(Exercise) The lines from the top of the material through the line with "mesh = bpy.data.meshes.new(name)" are to be set down exactly. Leave the pictures out.

● ● ● ● ● ● ●

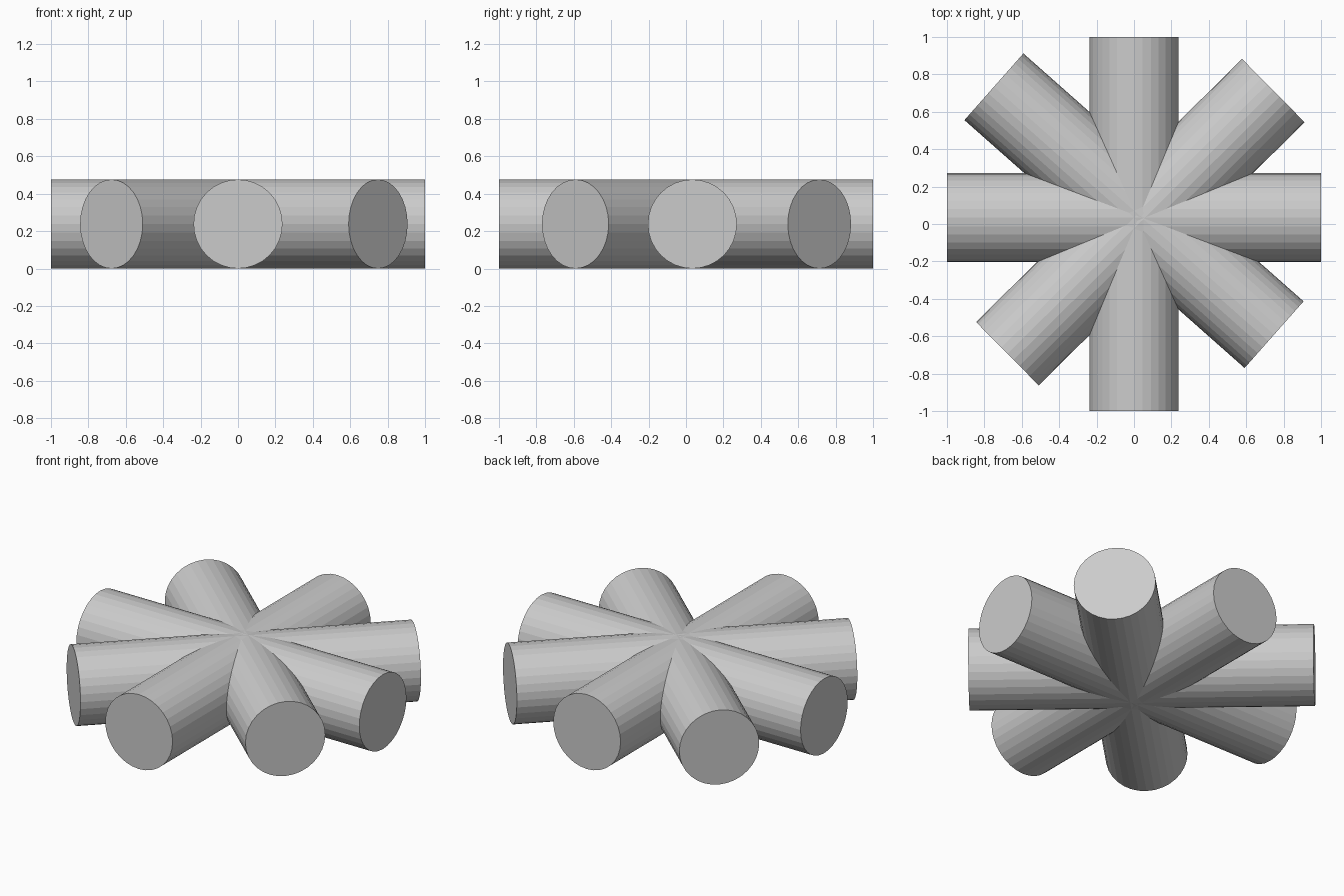
import bpy
import math

if "Cube" in bpy.data.objects:
    bpy.data.objects.remove(bpy.data.objects["Cube"])

RADIUS = 0.238
LENGTH = 2.0


def bar(name, x, y, angle):
    """Horizontal 32-sided log; angle is its heading from +x in degrees."""
    bpy.ops.mesh.primitive_cylinder_add(
        vertices=32, radius=RADIUS, depth=LENGTH, location=(x, y, RADIUS),
        rotation=(0, math.pi / 2, math.radians(angle)))
    bpy.context.object.name = name


# Four flat-shaded bars crossing near the centre
bar("side_to_side_bar", 0.0, 0.034, 0)
bar("front_to_back_bar", 0.0, 0.0, 90)
bar("right_diagonal_bar", 0.034, 0.01, 44.7)
bar("left_diagonal_bar", 0.0, 0.071, -41.5)
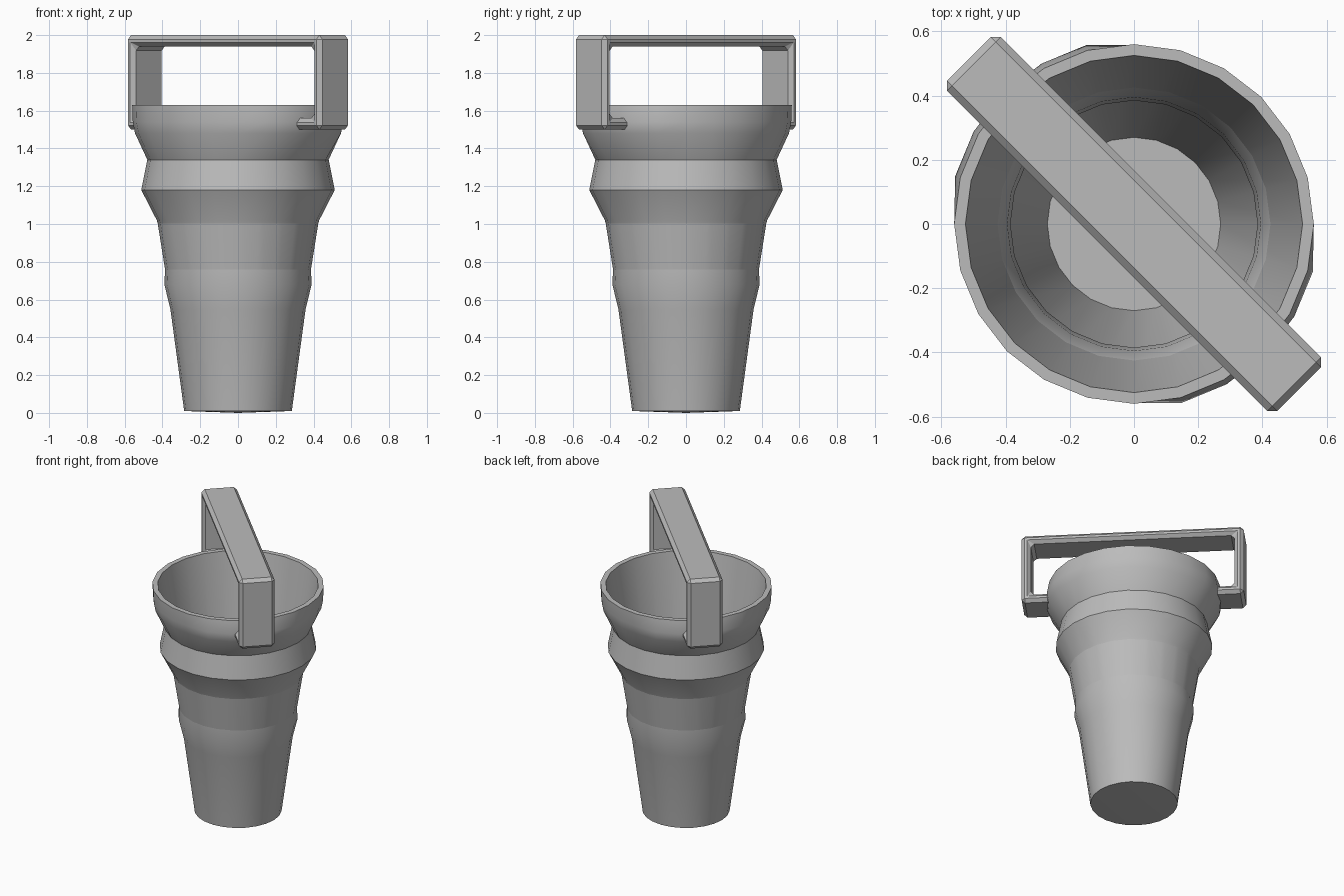
import bpy, bmesh, math
from mathutils import Matrix

if "Cube" in bpy.data.objects:
    bpy.data.objects.remove(bpy.data.objects["Cube"])

grey = bpy.data.materials.new("plain_grey")
grey.use_nodes = True
colour = (0.5, 0.5, 0.5, 1)
grey.diffuse_color = colour
grey.node_tree.nodes["Principled BSDF"].inputs["Base Color"].default_value = colour


def make_object(name, bm):
    bmesh.ops.recalc_face_normals(bm, faces=bm.faces)
    mesh = bpy.data.meshes.new(name)
    bm.to_mesh(mesh)
    bm.free()
    mesh.materials.append(grey)
    obj = bpy.data.objects.new(name, mesh)
    bpy.context.collection.objects.link(obj)
    return obj


def smooth(obj, degrees):
    bpy.ops.object.select_all(action="DESELECT")
    obj.select_set(True)
    bpy.context.view_layer.objects.active = obj
    bpy.ops.object.shade_smooth_by_angle(angle=math.radians(degrees))


# Cup: outer wall, rim and tapered inner wall as one lathed profile
SIDES = 24
profile = [(0.285, 0.01), (0.358, 0.55), (0.39, 0.68), (0.385, 0.78),
           (0.395, 0.9), (0.43, 1.02), (0.512, 1.18), (0.48, 1.34),
           (0.545, 1.48), (0.557, 1.54), (0.56, 1.63),
           (0.525, 1.63), (0.27, 0.03)]
bm = bmesh.new()
rings = []
for r, z in profile:
    ring = []
    for i in range(SIDES):
        a = math.tau * i / SIDES
        # the wall swells slightly where the handle joins
        near_handle = -math.sin(2 * a) > 0.45
        swell = 1.035 if near_handle and 1.4 < z < 1.6 else 1
        ring.append(bm.verts.new((r * swell * math.cos(a), r * swell * math.sin(a), z)))
    rings.append(ring)
for low, high in zip(rings, rings[1:]):
    for i in range(SIDES):
        j = (i + 1) % SIDES
        bm.faces.new((low[i], low[j], high[j], high[i]))
bm.faces.new(rings[-1])
# Base comes to a very shallow point
tip = bm.verts.new((0, 0, 0))
for i in range(SIDES):
    bm.faces.new((rings[0][i], tip, rings[0][(i + 1) % SIDES]))
smooth(make_object("cup", bm), 30)

# Handle: square hoop with inward tabs, set on the diagonal
END, THICK, HALF_WIDTH, TAB = 0.727, 0.06, 0.118, 0.53
LOW, HIGH = 1.5, 2.0
half = [(TAB, LOW), (END, LOW), (END, HIGH)]
inner = [(END - THICK, HIGH - THICK), (END - THICK, LOW + THICK), (TAB, LOW + THICK)]
outline = half + [(-u, z) for u, z in reversed(half)]
outline += [(-u, z) for u, z in reversed(inner)] + inner
bm = bmesh.new()
face = bm.faces.new([bm.verts.new((u, -HALF_WIDTH, z)) for u, z in outline])
extruded = bmesh.ops.extrude_face_region(bm, geom=[face])
moved = [v for v in extruded["geom"] if isinstance(v, bmesh.types.BMVert)]
bmesh.ops.translate(bm, vec=(0, 2 * HALF_WIDTH, 0), verts=moved)
bmesh.ops.recalc_face_normals(bm, faces=bm.faces)
bmesh.ops.bevel(bm, geom=bm.edges[:], offset=0.022, segments=1, affect="EDGES")
bmesh.ops.rotate(bm, matrix=Matrix.Rotation(math.radians(-45), 3, "Z"), verts=bm.verts)
smooth(make_object("handle", bm), 30)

● ● ● ● ● ● ●

(Your response)
import bpy
import math

if "Cube" in bpy.data.objects:
    bpy.data.objects.remove(bpy.data.objects["Cube"])

RADIUS = 0.238
LENGTH = 2.0


def bar(name, x, y, angle):
    """Horizontal 32-sided log; angle is its heading from +x in degrees."""
    bpy.ops.mesh.primitive_cylinder_add(
        vertices=32, radius=RADIUS, depth=LENGTH, location=(x, y, RADIUS),
        rotation=(0, math.pi / 2, math.radians(angle)))
    bpy.context.object.name = name


# Four flat-shaded bars crossing near the centre
bar("side_to_side_bar", 0.0, 0.034, 0)
bar("front_to_back_bar", 0.0, 0.0, 90)
bar("right_diagonal_bar", 0.034, 0.01, 44.7)
bar("left_diagonal_bar", 0.0, 0.071, -41.5)
import bpy, bmesh, math
from mathutils import Matrix

if "Cube" in bpy.data.objects:
    bpy.data.objects.remove(bpy.data.objects["Cube"])

grey = bpy.data.materials.new("plain_grey")
grey.use_nodes = True
colour = (0.5, 0.5, 0.5, 1)
grey.diffuse_color = colour
grey.node_tree.nodes["Principled BSDF"].inputs["Base Color"].default_value = colour


def make_object(name, bm):
    bmesh.ops.recalc_face_normals(bm, faces=bm.faces)
    mesh = bpy.data.meshes.new(name)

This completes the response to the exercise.